Health fears for detained Sudanese activist on hunger strike
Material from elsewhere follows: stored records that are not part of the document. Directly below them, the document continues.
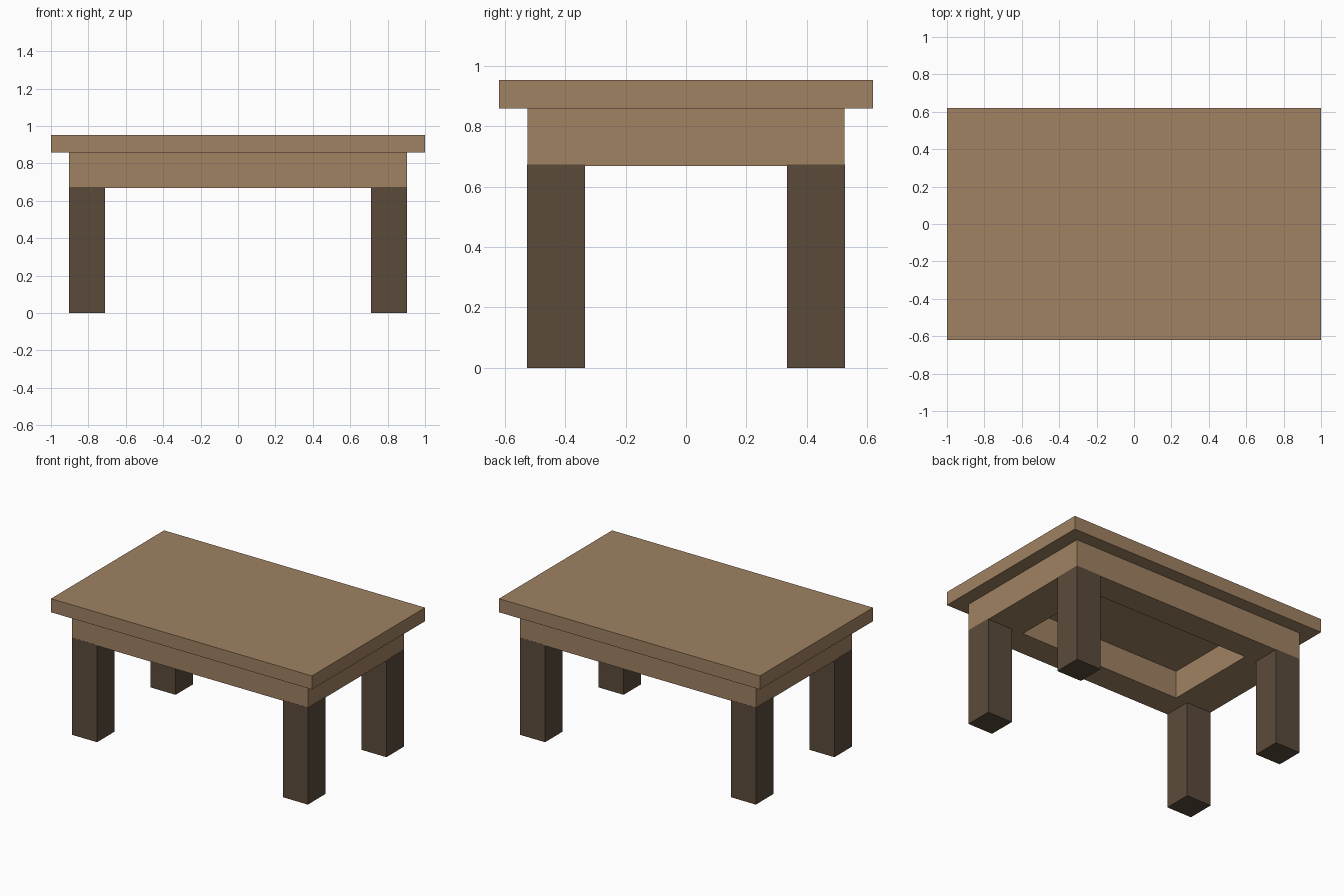
import bpy
import bmesh

cube = bpy.data.objects.get("Cube")
if cube:
    bpy.data.objects.remove(cube, do_unlink=True)


def material(name, rgb):
    mat = bpy.data.materials.new(name)
    mat.use_nodes = True
    color = (*rgb, 1.0)
    mat.diffuse_color = color
    mat.node_tree.nodes["Principled BSDF"].inputs["Base Color"].default_value = color
    return mat


def add_object(name, bm, mat):
    bmesh.ops.recalc_face_normals(bm, faces=bm.faces)
    mesh = bpy.data.meshes.new(name)
    bm.to_mesh(mesh)
    bm.free()
    mesh.materials.append(mat)
    obj = bpy.data.objects.new(name, mesh)
    bpy.context.collection.objects.link(obj)
    return obj


def box(name, low, high, mat):
    bm = bmesh.new()
    bmesh.ops.create_cube(bm, size=1)
    for v in bm.verts:
        v.co = [(a + b) / 2 + c * (b - a) for a, b, c in zip(low, high, v.co)]
    return add_object(name, bm, mat)


def frame(name, outer, inner, z0, z1, mat):
    """Rectangular ring, open in the middle."""
    corners = [(-1, -1), (1, -1), (1, 1), (-1, 1)]
    bm = bmesh.new()
    loops = [[bm.verts.new((sx * hx, sy * hy, z)) for sx, sy in corners]
             for (hx, hy), z in ((outer, z0), (outer, z1), (inner, z1), (inner, z0))]
    for k in range(4):
        a, b = loops[k], loops[(k + 1) % 4]
        for i in range(4):
            j = (i + 1) % 4
            bm.faces.new((a[i], a[j], b[j], b[i]))
    return add_object(name, bm, mat)


light_wood = material("light wood", (0.352, 0.223, 0.125))
dark_wood = material("dark wood", (0.105, 0.070, 0.043))

TOP, UNDERSIDE, APRON_BOTTOM = 0.953, 0.859, 0.668
HALF_X, HALF_Y = 0.903, 0.525
LEG = 0.191

# Tabletop slab
box("tabletop", (-1, -0.619, UNDERSIDE), (1, 0.619, TOP), light_wood)

# Apron frame under the tabletop
frame("apron", (HALF_X, HALF_Y), (0.622, HALF_Y - LEG),
      APRON_BOTTOM, UNDERSIDE, light_wood)

# Four square legs, lapping very slightly over the apron
lap = 0.0006
for sx, side in ((-1, "right"), (1, "left")):
    for sy, end in ((-1, "front"), (1, "back")):
        xs = sorted((sx * (HALF_X - LEG), sx * (HALF_X + lap)))
        ys = sorted((sy * (HALF_Y - LEG), sy * (HALF_Y + lap)))
        box(f"{end}_{side}_leg", (xs[0], ys[0], 0),
            (xs[1], ys[1], APRON_BOTTOM + 0.005), dark_wood)
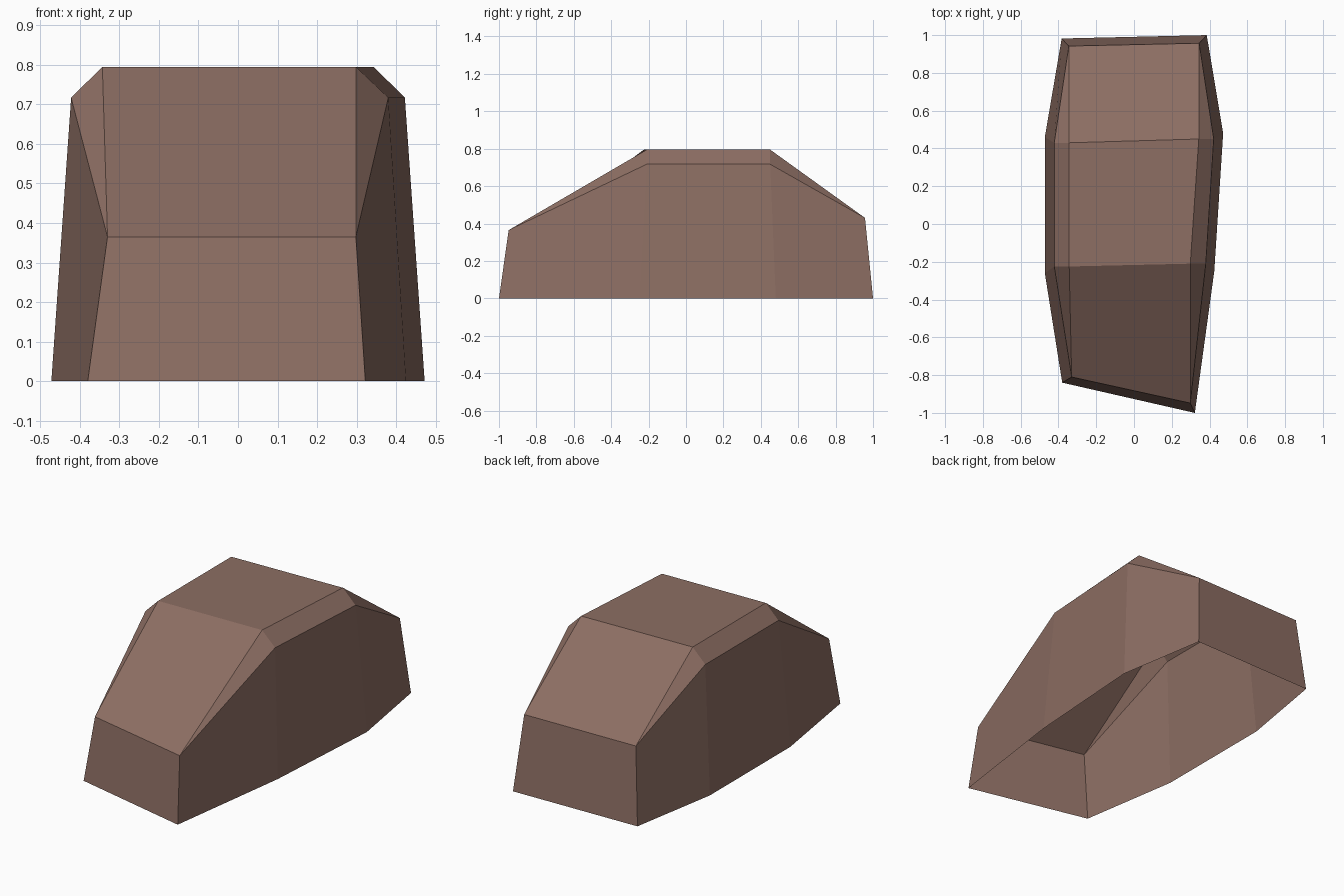
import bpy, bmesh

if "Cube" in bpy.data.objects:
    bpy.data.objects.remove(bpy.data.objects["Cube"])

# One flat body colour
brown = bpy.data.materials.new("brown")
brown.diffuse_color = (0.266, 0.156, 0.125, 1)
brown.use_nodes = True
brown.node_tree.nodes["Principled BSDF"].inputs["Base Color"].default_value = brown.diffuse_color

# Cross-sections from front to back: ground, shoulder and roof point of each side.
# At the nose and tail the shoulder and roof meet in a single point.
LEFT = [
    [(-0.38, -0.84, 0), (-0.33, -0.81, 0.365)],
    [(-0.472, -0.26, 0), (-0.422, -0.225, 0.717), (-0.343, -0.225, 0.795)],
    [(-0.472, 0.46, 0), (-0.422, 0.43, 0.717), (-0.343, 0.43, 0.795)],
    [(-0.383, 0.982, 0), (-0.345, 0.942, 0.43)],
]
RIGHT = [
    [(0.322, -1.0, 0), (0.298, -0.948, 0.365)],
    [(0.425, -0.25, 0), (0.38, -0.21, 0.717), (0.298, -0.21, 0.795)],
    [(0.472, 0.48, 0), (0.422, 0.45, 0.717), (0.343, 0.45, 0.795)],
    [(0.385, 1.0, 0), (0.345, 0.957, 0.43)],
]

bm = bmesh.new()
left, right = ([[bm.verts.new(p) for p in s] for s in side] for side in (LEFT, RIGHT))


def face(*verts):
    """Add a face, dropping repeated corners."""
    bm.faces.new(list(dict.fromkeys(verts)))


# Side walls and bevelled shoulders
for side, flip in ((left, False), (right, True)):
    for a, b in zip(side, side[1:]):
        wall = [b[0], a[0], a[1], b[1]]
        bevel = [b[1], a[1], a[-1], b[-1]]
        for loop in (wall, bevel):
            face(*(reversed(loop) if flip else loop))

# Sloped front, roof and sloped back
for i in range(3):
    face(left[i][-1], right[i][-1], right[i + 1][-1], left[i + 1][-1])

# Nose and tail walls; the underside stays open
face(left[0][0], right[0][0], right[0][1], left[0][1])
face(right[3][0], left[3][0], left[3][1], right[3][1])

mesh = bpy.data.meshes.new("body_shell")
bm.to_mesh(mesh)
bm.free()
mesh.materials.append(brown)
bpy.context.collection.objects.link(bpy.data.objects.new("body_shell", mesh))
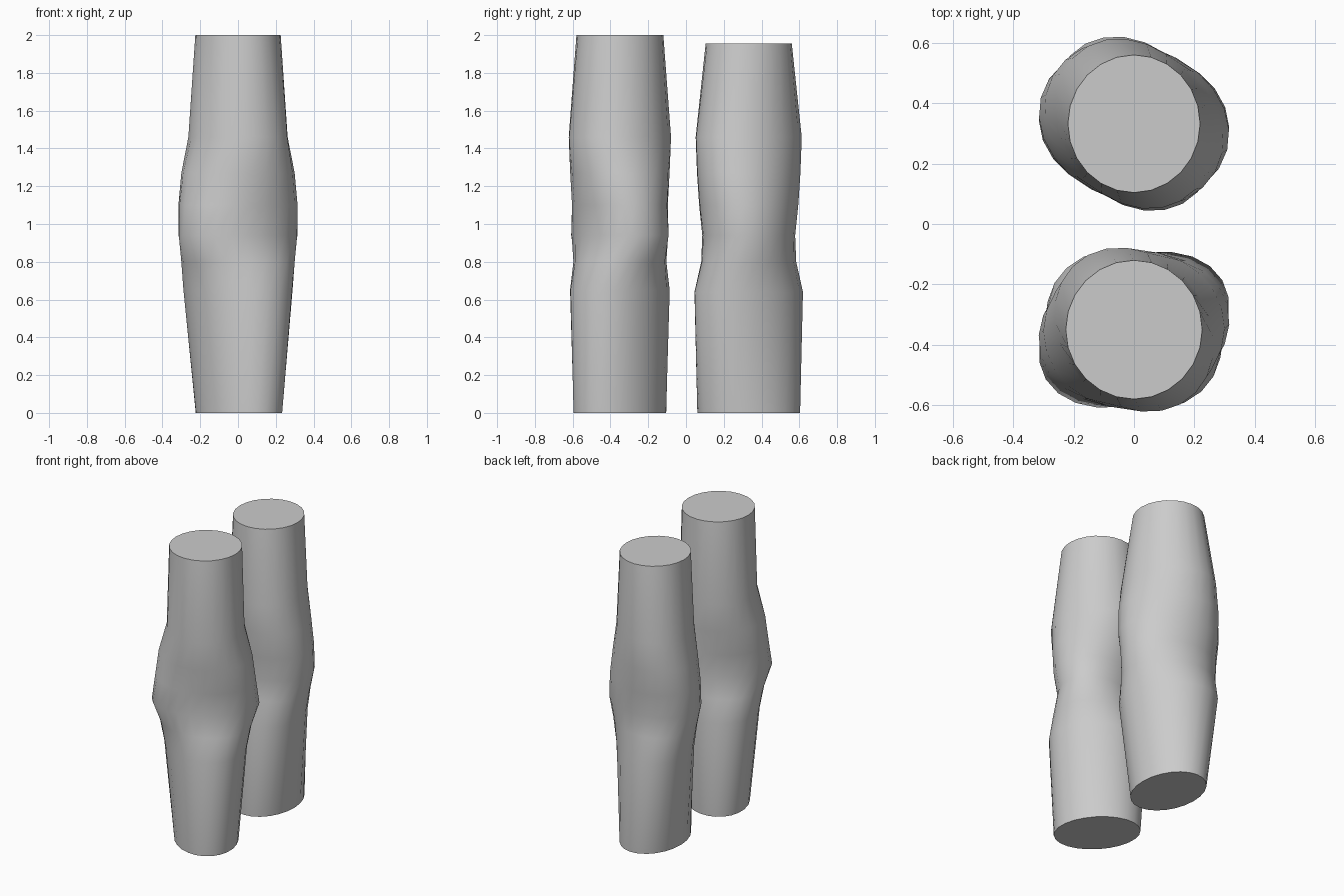
import bpy, bmesh, math

if "Cube" in bpy.data.objects:
    bpy.data.objects.remove(bpy.data.objects["Cube"])

SIDES = 24


def column(name, cy, sections):
    """Loft of elliptical rings. Each section: z, centre x, half width x, half width y, skew."""
    bm = bmesh.new()
    rings = []
    for z, cx, hx, hy, skew in sections:
        # square root of the ellipse matrix maps a circle to a slanted ellipse
        a, b = hx * hx, hy * hy
        s = math.sqrt(a * b - skew * skew)
        t = math.sqrt(a + b + 2 * s)
        ring = []
        for i in range(SIDES):
            ang = 2 * math.pi * i / SIDES
            c, d = math.cos(ang), math.sin(ang)
            x = cx + ((a + s) * c + skew * d) / t
            y = cy + (skew * c + (b + s) * d) / t
            ring.append(bm.verts.new((x, y, z)))
        rings.append(ring)
    for lo, hi in zip(rings, rings[1:]):
        for i in range(SIDES):
            j = (i + 1) % SIDES
            bm.faces.new((lo[i], lo[j], hi[j], hi[i]))
    # flat end caps
    bm.faces.new(rings[0][::-1])
    bm.faces.new(rings[-1])
    me = bpy.data.meshes.new(name)
    bm.to_mesh(me)
    bm.free()
    ob = bpy.data.objects.new(name, me)
    bpy.context.collection.objects.link(ob)
    bpy.ops.object.select_all(action='DESELECT')
    ob.select_set(True)
    bpy.context.view_layer.objects.active = ob
    bpy.ops.object.shade_smooth_by_angle(angle=math.radians(45))
    return ob


# front column, taller
column("front_column", -0.350, [
    (0.00, 0.005, 0.230, 0.247, -0.0165),
    (0.65, 0.00, 0.290, 0.265, -0.0145),
    (0.80, 0.00, 0.300, 0.246, 0.001),
    (0.94, 0.00, 0.316, 0.259, 0.024),
    (1.10, 0.00, 0.316, 0.254, 0.010),
    (1.27, 0.00, 0.300, 0.263, 0.0015),
    (1.46, 0.00, 0.264, 0.272, -0.0135),
    (2.00, 0.00, 0.226, 0.230, 0.0),
])

# back column, slightly shorter
column("back_column", 0.332, [
    (0.00, 0.00, 0.200, 0.272, -0.002),
    (0.64, 0.00, 0.268, 0.289, -0.018),
    (0.80, 0.00, 0.290, 0.252, -0.010),
    (0.94, 0.00, 0.315, 0.246, -0.005),
    (1.10, 0.00, 0.315, 0.263, -0.011),
    (1.27, 0.00, 0.296, 0.275, -0.015),
    (1.46, 0.00, 0.262, 0.282, -0.0145),
    (1.955, 0.00, 0.219, 0.228, 0.0),
])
The Sudanese authorities must immediately release a detained human rights activist who has begun a second hunger strike and is at risk of torture, Amnesty International said today.Bushra Gamar Hussein Rahma, the ethnically Nuban founder of the Human Rights and Development Organization (HUDO) was arrested on 25 June near Khartoum and is being held without charge. His detention follows a series of arrests of Nubans, intellectuals, activists, and those affiliated with the Sudan Peoples Liberation Movement-North (SPLM-N).“It is deeply alarming that despite assurances from the Sudanese authorities that Bushra Rahma would be either charged or freed on 9 October, he continues to be held,” said Michelle Kagari, Amnesty International’s Deputy Director for Africa.“He must be given access to a lawyer, charged with a recognizable criminal offence or released immediately,” said Michelle Kagari.The 47-year-old is believed to suffer from a number of health conditions, including heart disease, and his family are worried about the strain a hunger strike will have on his body. “Yesterday we received threats from Sudan’s National Intelligence and Security Services, indicating that if Bushra died, they would frame it as suicide,” Bushra Rahma’s brother, Ezzeldin Gamar Hussein Rahman told Amnesty International“We would like him to be released immediately, or presented before a court.”Since his re-arrest on 14 August, Bushra Rahma has also repeatedly been denied access to a lawyer. He went on hunger strike for four days in September, but stopped when the Sudanese authorities said that he would be released on 9 October. When this did not happen, he began a second hunger strike on 10 October.Bushra Rahma is originally from South Kordofan and was the director of the Sudanese Peoples Liberation Movement (SPLM) in Darfur from 2006 to 2008. However, he has not been an active member of the SPLM since 2008.During Sudan’s 22 year north-south civil war, many South Kordofan residents fought with the southern armed opposition group, the Sudan Peoples Liberation Army (SPLA). Following South Sudan’s independence on 9 July 2011, the SPLA operating in Sudan became known as the SPLA-NorthFighting between the Sudanese Armed Forces (SAF) and the SPLA-North, has escalated in Southern Kordofan since early June this year.Indiscriminate aerial bombardments by the SAF, destruction and looting of civilian property and allegations of extra-judicial killings and arbitrary arrests have led to over 200,000 people being displaced from the region. Checkpoints have been set up along the roads in Southern Kordofan, and witnesses report that lists of names have been used to target suspected SPLM-N members and Nuban people. As a result, Nuban people around Sudan have gone into hiding.